Regular components are the only components listed in the BOM, so if you want to create a symbol for something that should be listed in the BOM, it has to be a regular symbol.

This means it is included in the netlist, so it has to have the proper attributes set, including a footprint. Ideally, the footprint would match the physical geometry of the part and provide e.g. a silk outline, but you could also just use a dummy footprint.

If the part has electrical connectivity (e.g. a plated hole), it should have a pin that is connected to the appropriate net (e.g. GND) in the schematic. This makes sure the PCB editor knows about the connection and warns if the part is connected to the wrong net.

How do I create an NC symbol?

An NC symbol is used in a schematic to indicate that some pin shouldn't be connected to anything. Using NC symbols is optional and doesn't have any effect on netlisting; however, if a pin which is connected to an NC symbol is also connected to something else, a DRC error is displayed.

NC symbols annotate the netlist with additional information but aren't “parts” by themselves, so they must be graphical symbols. To create an NC symbol, use the following attributes:


The symbol should have exactly one pin. You can avoid having to create multiple NC symbols for multiple directions by making the pin zero units long. (If you are using gEDA/gaf up to version 1.9.2, there is no way to do this in the GUI; you'll have to edit the symbol file manually.)

How do I create a default jumper symbol?

This depends on whether you want the default jumper to be listed in the BOM and visible in the layout or not.

If you want it to be listed in the BOM and/or visible in the layout, treat it as a regular component. This means you'll have to assign it a refdes= and a footprint= and place its footprint on the correct pins of the pin header in the layout.

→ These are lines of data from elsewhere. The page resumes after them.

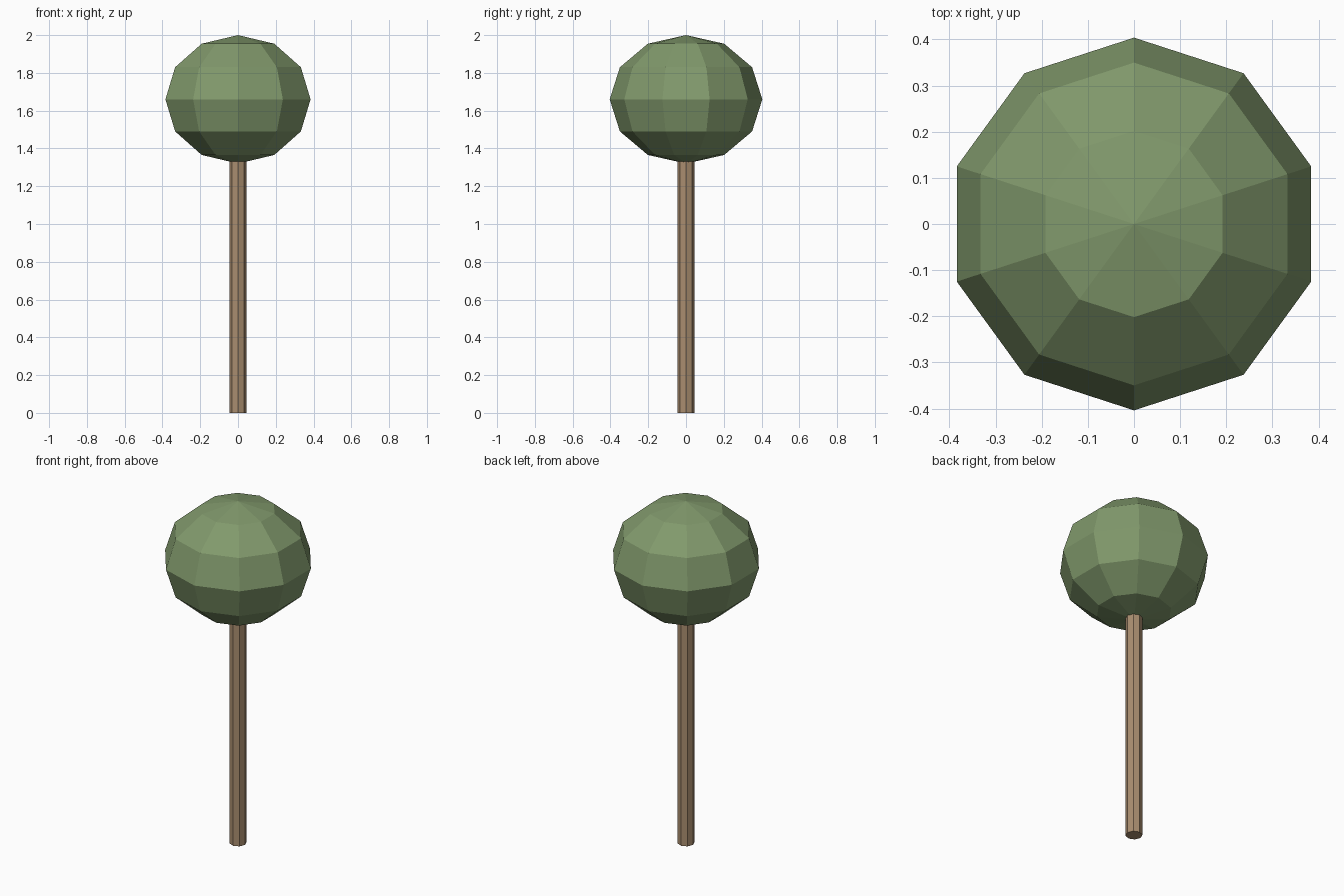
import bpy, bmesh
from mathutils import Matrix

if "Cube" in bpy.data.objects:
    bpy.data.objects.remove(bpy.data.objects["Cube"])


def add_part(name, bm, color):
    mesh = bpy.data.meshes.new(name)
    bm.to_mesh(mesh)
    bm.free()
    mat = bpy.data.materials.new(name + "_color")
    mat.diffuse_color = color
    mat.use_nodes = True
    mat.node_tree.nodes["Principled BSDF"].inputs["Base Color"].default_value = mat.diffuse_color
    mesh.materials.append(mat)
    obj = bpy.data.objects.new(name, mesh)
    bpy.context.collection.objects.link(obj)
    return obj


# Trunk: slim octagonal post
bm = bmesh.new()
bmesh.ops.create_cone(bm, cap_ends=True, segments=8, radius1=0.045, radius2=0.045,
                      depth=1.34, matrix=Matrix.Translation((0, 0, 0.67)))
add_part("trunk", bm, (0.40, 0.27, 0.16, 1))

# Foliage: faceted ball, slightly flattened, corners on the x axis
bm = bmesh.new()
bmesh.ops.create_uvsphere(bm, u_segments=10, v_segments=6, radius=1,
                          matrix=Matrix.Translation((0, 0, 1.66))
                          @ Matrix.Diagonal((0.404, 0.404, 0.34, 1)))
add_part("foliage", bm, (0.22, 0.32, 0.15, 1))
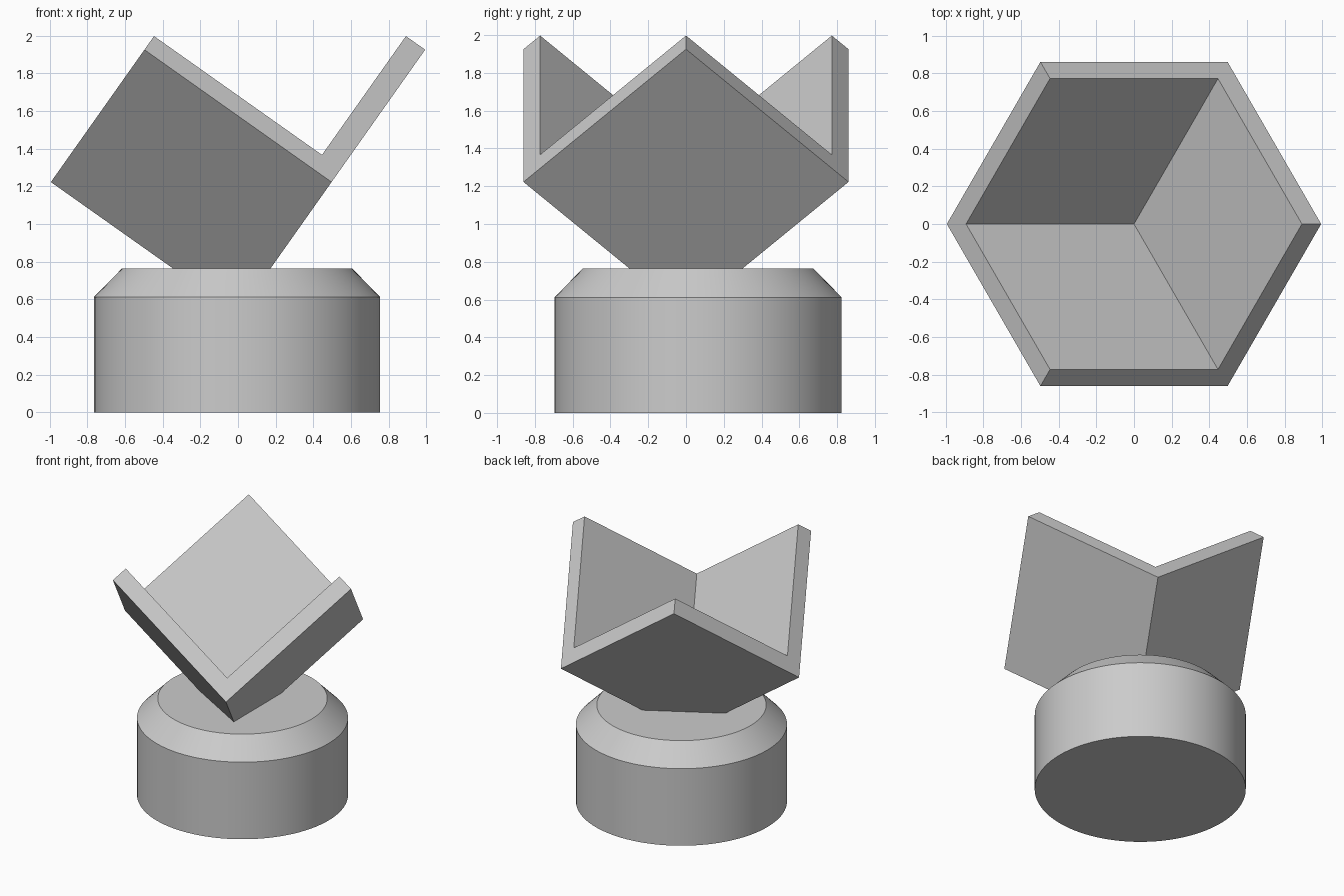
import bpy
import bmesh
from math import cos, sin, radians, sqrt
from mathutils import Matrix, Vector

if "Cube" in bpy.data.objects:
    bpy.data.objects.remove(bpy.data.objects["Cube"], do_unlink=True)

EDGE = 1.217          # side of each square wall
THICK = 0.125         # wall thickness
APEX = Vector((0, 0, 0.52))

grey = bpy.data.materials.new("plain grey")
grey.use_nodes = True
grey.diffuse_color = (0.6, 0.6, 0.6, 1)
grey.node_tree.nodes["Principled BSDF"].inputs["Base Color"].default_value = (0.6, 0.6, 0.6, 1)


def add_object(name, bm):
    mesh = bpy.data.meshes.new(name)
    bm.to_mesh(mesh)
    bm.free()
    mesh.materials.append(grey)
    obj = bpy.data.objects.new(name, mesh)
    bpy.context.collection.objects.link(obj)
    return obj


def select_only(obj):
    bpy.ops.object.select_all(action='DESELECT')
    obj.select_set(True)
    bpy.context.view_layer.objects.active = obj


# Three perpendicular directions, tilted evenly around the vertical
axes = [Vector((cos(radians(a)) * sqrt(2 / 3), sin(radians(a)) * sqrt(2 / 3), 1 / sqrt(3)))
        for a in (-60, 60, 180)]

# Corner cradle: three square walls meeting at the apex, thickened inwards
bm = bmesh.new()
for i in range(3):
    u, v = axes[i] * EDGE, axes[(i + 1) % 3] * EDGE
    bm.faces.new([bm.verts.new(APEX + p) for p in (Vector(), u, u + v, v)])
bmesh.ops.remove_doubles(bm, verts=bm.verts, dist=0.001)
cradle = add_object("corner_cradle", bm)
walls = cradle.modifiers.new("thickness", 'SOLIDIFY')
walls.thickness = THICK
walls.offset = 1
walls.use_even_offset = True
select_only(cradle)
bpy.ops.object.modifier_apply(modifier=walls.name)

# Round base with a chamfered shoulder
bm = bmesh.new()
bottom = bmesh.ops.create_circle(bm, cap_ends=True, radius=0.76, segments=96,
                                 matrix=Matrix.Translation((-0.005, 0.064, 0)))
face = bm.faces[:][0]
for rise, scale in ((0.612, 1), (0.153, 0.61 / 0.76)):
    out = bmesh.ops.extrude_face_region(bm, geom=[face], use_keep_orig=(rise > 0.5))
    face = next(g for g in out["geom"] if isinstance(g, bmesh.types.BMFace))
    centre = face.calc_center_median()
    bmesh.ops.translate(bm, verts=face.verts, vec=(0, 0, rise))
    bmesh.ops.scale(bm, verts=face.verts, vec=(scale, scale, 1),
                    space=Matrix.Translation(-centre))
bmesh.ops.recalc_face_normals(bm, faces=bm.faces)
base = add_object("round_base", bm)

# Hollow the base where the inside of the cradle dips into it
bm = bmesh.new()
basis = Matrix(axes).transposed().to_4x4()
bmesh.ops.create_cube(bm, size=1, matrix=Matrix.Translation((0.5, 0.5, 0.5)))
bmesh.ops.transform(bm, verts=bm.verts, matrix=Matrix.Translation(
    APEX + sum(axes, Vector()) * THICK / 2) @ basis @ Matrix.Scale(EDGE, 4))
cutter = add_object("corner_cutter", bm)
cutter.hide_render = True
cut = base.modifiers.new("socket", 'BOOLEAN')
cut.operation = 'DIFFERENCE'
cut.object = cutter
cut.solver = 'EXACT'
select_only(base)
bpy.ops.object.modifier_apply(modifier=cut.name)
bpy.data.objects.remove(cutter, do_unlink=True)
bpy.ops.object.shade_smooth_by_angle(angle=radians(30))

If you don't want it to be listed in the BOM nor visible in the layout, set graphical=1 and don't use a refdes= or footprint= attribute.

geda/symbols.txt · Last modified: 2019/10/02 10:59 by rlutz